The european patent office has withdrawn the controversial patent on embryonic stem cells from the university of edinburgh after three years
Every year, the european patent office (epo) grants around 400 gene patents. As a rule, both the applications and the grants are reviewed by several experts. This was also the case with an application from the university of edinburgh in 1999. The scientists wanted to secure the rights to use stem cells for industrial, i.E. Commercial purposes. However, the three reviewers entrusted with the review of the proposal seem to have had a bad day: they overlooked the fact that the patent to be granted referred not only to plant stem cells but also to animal stem cells. But that was not the end of the complications, because embryonic stem cells were also patented and, according to the english language, the definition of "animal" includes humans (the european patent office inadvertently granted a patent that also covers genetic modifications in humans).
Following prompt complaints from 14 european parties, including germany, italy and the netherlands, the munich-based epo corrected the 1999 decision today (wednesday). The joy was on the side of a large number of parties, institutions and organizations.

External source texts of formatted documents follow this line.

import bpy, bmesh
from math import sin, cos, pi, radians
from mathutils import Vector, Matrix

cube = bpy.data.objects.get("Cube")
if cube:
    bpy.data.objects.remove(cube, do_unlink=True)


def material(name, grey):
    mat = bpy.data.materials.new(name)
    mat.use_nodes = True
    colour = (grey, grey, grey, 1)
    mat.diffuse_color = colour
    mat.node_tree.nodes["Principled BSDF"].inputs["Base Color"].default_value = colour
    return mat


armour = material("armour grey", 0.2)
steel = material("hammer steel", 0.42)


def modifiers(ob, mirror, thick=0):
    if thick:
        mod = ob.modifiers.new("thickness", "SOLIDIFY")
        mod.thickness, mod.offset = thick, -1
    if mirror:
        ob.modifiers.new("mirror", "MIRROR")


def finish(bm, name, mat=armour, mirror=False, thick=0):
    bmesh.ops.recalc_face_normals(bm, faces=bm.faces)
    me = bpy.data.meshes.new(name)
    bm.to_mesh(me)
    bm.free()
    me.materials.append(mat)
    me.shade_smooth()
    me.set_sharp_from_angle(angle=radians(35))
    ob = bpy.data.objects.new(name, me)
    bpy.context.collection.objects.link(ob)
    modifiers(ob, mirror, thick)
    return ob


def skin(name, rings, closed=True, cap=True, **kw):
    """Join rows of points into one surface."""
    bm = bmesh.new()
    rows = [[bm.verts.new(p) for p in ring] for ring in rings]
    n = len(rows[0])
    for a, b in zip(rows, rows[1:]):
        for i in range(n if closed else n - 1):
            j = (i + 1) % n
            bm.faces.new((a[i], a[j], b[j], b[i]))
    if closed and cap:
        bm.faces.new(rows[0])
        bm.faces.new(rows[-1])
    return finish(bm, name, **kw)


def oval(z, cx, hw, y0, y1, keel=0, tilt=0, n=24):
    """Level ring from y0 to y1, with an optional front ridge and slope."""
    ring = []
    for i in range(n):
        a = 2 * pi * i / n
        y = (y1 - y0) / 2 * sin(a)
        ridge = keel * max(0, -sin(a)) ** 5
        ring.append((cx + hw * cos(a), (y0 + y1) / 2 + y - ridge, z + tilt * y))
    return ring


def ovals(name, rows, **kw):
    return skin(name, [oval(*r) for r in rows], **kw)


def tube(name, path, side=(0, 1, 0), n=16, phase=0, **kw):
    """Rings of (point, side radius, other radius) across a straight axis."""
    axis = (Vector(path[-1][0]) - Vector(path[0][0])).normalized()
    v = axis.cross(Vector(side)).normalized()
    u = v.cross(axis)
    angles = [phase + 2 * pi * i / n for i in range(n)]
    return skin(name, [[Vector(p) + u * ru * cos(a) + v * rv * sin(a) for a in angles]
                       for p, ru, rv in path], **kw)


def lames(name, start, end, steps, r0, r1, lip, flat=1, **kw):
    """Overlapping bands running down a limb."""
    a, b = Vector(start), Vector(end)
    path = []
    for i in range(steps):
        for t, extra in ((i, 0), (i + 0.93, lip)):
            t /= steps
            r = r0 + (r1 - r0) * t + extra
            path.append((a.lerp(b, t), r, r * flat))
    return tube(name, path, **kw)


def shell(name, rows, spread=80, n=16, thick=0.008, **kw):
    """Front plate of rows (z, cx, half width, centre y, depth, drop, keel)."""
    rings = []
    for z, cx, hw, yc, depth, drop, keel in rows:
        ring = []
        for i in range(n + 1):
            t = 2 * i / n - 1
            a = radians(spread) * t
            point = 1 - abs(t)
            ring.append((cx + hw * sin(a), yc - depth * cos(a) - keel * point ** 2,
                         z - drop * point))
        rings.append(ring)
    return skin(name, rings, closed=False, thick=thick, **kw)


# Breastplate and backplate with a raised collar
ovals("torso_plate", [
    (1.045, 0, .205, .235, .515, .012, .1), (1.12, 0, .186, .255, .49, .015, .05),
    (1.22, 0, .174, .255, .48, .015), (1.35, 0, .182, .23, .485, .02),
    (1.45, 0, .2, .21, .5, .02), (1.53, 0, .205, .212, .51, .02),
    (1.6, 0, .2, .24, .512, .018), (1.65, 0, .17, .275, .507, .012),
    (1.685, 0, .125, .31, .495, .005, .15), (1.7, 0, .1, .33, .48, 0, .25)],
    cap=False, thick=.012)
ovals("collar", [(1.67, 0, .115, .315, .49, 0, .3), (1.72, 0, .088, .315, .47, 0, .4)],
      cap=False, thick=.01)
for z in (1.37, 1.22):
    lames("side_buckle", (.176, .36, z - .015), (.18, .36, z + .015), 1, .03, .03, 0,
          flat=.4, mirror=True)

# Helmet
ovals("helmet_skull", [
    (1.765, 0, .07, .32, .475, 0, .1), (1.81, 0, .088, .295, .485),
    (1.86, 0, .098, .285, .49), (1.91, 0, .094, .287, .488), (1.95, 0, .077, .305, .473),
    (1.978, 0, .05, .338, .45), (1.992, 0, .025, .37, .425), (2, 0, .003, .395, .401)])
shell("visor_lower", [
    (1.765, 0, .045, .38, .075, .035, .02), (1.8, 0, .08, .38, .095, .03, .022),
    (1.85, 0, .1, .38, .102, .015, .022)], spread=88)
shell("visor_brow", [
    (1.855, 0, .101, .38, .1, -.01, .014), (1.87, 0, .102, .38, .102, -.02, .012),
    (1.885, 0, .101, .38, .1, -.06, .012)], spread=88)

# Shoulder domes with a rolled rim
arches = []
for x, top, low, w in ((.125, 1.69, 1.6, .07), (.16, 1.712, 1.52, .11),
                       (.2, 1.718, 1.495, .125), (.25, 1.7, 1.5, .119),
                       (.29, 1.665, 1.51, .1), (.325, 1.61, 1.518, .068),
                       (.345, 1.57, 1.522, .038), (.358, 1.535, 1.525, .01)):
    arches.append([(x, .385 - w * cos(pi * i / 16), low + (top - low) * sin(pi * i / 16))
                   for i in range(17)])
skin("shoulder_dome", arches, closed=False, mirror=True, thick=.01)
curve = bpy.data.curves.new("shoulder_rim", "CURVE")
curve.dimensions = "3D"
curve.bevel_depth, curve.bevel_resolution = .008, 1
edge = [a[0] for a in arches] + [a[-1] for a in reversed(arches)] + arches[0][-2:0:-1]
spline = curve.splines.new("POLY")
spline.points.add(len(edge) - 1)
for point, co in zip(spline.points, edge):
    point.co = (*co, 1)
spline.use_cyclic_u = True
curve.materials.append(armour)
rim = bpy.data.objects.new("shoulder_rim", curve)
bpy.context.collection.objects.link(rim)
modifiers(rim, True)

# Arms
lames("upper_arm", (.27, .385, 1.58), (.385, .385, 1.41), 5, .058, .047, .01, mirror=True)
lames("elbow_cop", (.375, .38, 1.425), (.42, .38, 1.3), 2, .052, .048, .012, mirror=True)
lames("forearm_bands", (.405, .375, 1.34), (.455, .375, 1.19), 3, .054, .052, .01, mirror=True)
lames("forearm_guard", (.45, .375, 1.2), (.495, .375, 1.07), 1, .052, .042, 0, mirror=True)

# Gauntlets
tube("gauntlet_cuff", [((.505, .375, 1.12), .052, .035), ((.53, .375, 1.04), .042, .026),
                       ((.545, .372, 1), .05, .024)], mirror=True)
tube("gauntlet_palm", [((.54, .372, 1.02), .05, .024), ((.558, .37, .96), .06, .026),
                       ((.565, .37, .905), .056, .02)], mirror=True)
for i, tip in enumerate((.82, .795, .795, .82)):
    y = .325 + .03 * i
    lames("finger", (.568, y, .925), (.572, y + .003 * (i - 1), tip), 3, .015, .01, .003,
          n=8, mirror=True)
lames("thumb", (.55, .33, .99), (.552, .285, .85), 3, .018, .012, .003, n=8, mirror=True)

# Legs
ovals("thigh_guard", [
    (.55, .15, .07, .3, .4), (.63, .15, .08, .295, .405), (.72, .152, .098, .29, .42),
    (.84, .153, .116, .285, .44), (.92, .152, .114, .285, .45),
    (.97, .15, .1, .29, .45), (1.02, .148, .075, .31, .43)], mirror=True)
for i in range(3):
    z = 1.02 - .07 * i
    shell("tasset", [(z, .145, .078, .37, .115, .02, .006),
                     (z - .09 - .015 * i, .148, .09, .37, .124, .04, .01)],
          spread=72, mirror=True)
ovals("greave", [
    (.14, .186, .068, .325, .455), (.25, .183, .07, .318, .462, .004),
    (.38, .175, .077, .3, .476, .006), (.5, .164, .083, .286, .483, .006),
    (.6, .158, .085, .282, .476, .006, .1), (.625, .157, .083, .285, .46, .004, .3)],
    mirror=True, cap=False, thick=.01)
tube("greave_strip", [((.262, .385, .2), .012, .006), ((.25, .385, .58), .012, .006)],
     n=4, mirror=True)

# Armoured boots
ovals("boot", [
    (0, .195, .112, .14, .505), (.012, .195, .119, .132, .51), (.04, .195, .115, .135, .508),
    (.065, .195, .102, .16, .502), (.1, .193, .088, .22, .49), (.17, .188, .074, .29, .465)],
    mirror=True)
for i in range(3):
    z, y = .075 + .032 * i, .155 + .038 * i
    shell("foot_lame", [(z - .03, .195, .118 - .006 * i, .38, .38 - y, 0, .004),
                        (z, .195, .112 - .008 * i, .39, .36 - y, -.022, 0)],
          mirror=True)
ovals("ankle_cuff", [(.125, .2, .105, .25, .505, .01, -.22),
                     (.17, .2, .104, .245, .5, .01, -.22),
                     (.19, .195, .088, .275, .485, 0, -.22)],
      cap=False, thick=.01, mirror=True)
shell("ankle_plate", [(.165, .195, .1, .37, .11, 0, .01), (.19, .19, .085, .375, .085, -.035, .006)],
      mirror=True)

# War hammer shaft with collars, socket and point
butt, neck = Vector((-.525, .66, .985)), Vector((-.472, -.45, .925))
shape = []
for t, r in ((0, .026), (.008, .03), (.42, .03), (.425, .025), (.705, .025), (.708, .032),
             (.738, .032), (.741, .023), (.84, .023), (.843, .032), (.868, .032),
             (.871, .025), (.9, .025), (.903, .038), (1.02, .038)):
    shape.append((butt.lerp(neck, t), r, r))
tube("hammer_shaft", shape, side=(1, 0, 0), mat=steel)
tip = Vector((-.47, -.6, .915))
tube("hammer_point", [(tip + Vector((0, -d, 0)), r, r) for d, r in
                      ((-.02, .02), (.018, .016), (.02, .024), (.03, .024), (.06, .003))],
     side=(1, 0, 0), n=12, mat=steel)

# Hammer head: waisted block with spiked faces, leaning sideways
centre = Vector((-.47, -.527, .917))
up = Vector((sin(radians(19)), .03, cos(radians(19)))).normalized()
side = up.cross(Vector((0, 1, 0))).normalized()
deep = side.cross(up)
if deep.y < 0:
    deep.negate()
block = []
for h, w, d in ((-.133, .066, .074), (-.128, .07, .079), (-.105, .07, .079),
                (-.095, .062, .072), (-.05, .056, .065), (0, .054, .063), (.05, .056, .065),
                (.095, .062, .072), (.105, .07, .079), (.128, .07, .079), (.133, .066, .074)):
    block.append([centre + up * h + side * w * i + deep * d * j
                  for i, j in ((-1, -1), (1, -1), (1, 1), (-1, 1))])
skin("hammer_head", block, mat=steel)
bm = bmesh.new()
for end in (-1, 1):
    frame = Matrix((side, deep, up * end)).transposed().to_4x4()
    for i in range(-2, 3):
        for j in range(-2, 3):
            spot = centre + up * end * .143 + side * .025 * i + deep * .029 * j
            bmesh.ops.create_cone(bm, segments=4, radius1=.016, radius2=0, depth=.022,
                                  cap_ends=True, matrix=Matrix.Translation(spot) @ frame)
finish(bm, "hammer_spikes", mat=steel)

German spd justice minister herta daubler-gmelin, for example, was delighted and, in an interview with inforadio berlin-brandenburg, considered the appeal to have been "fully passed". The deputy chairwoman of the cdu "the cultivation of human (!) embryonic stem cells must not be patented." other parties, environmental organizations and medical associations were also pleased with the decision.
According to the decision of the munich office, embryonic stem cells can no longer be patented, as this would allow the creation of genetically modified organisms. Two aspects of the "edinburgh patent" was thus restricted again. From now on, researchers will not only be restricted to so-called adult stem cells, but will also have to refrain from using animal embryonic material. According to herta daubler-gmelin, medical research is in no way affected by the law.
The correction of the three year old scandal patent was made possible through the backdoor. It was not the patent itself that was directly corrected, but rather it was retroactively declared to be inconsistent with the provisions of the "european patent convention" (european patent office releases patenting of plants and animals). The fact that this includes not only technical but also ethical aspects was seen by the environmental organization greenpeace as a decisive victory in the legal dispute with the scottish researchers. The organization’s spokeswoman, carmen ulmen, saw the munich decision as a precedent for future applications involving human stem cells. After all, ulmen said, the epo already had "dozens of applications in the stockpile" (new accusations from greenpeace against the european patent office). Greenpeace also believes that all patents already granted should be reviewed in light of today’s munich decision. Patents on embryos, parts of the human body, other living beings and their patents should be banned without any restrictions.
The winners cheered loudly today, but the question of who actually has an interest in the preemptively banned patents on embryonic stem cells threatens to recede into the background. A look at the university of edinburgh’s cooperation partners provides some insight. Here is the name of the australian company specializing in the cultivation of human stem cells "stem cell sciences" (scs) (greenpeace discovers another patent application that includes human embryos). The otherwise highly praised public-private partnership between public research institutions and private-sector companies takes on a very unique perspective here: under the prere of economic competition, ethical standards are in danger of being overtaken by economic interests. This trend is likely to intensify as the state withdraws from its duty and private partners gain the upper hand. Against this background, it is not surprising that the patent-applying university is located in great britain, where the privatization of the education system is already quite advanced by european standards.
So it’s all just a defensive struggle? According to christoph then, a genetic engineering expert at greenpeace, it will be at least more difficult for the industry to enforce comparable patents in the future. However, this is still not ruled out. Therefore, the european patent law must be changed in such a way that the patenting of living beings and genes is fundamentally excluded.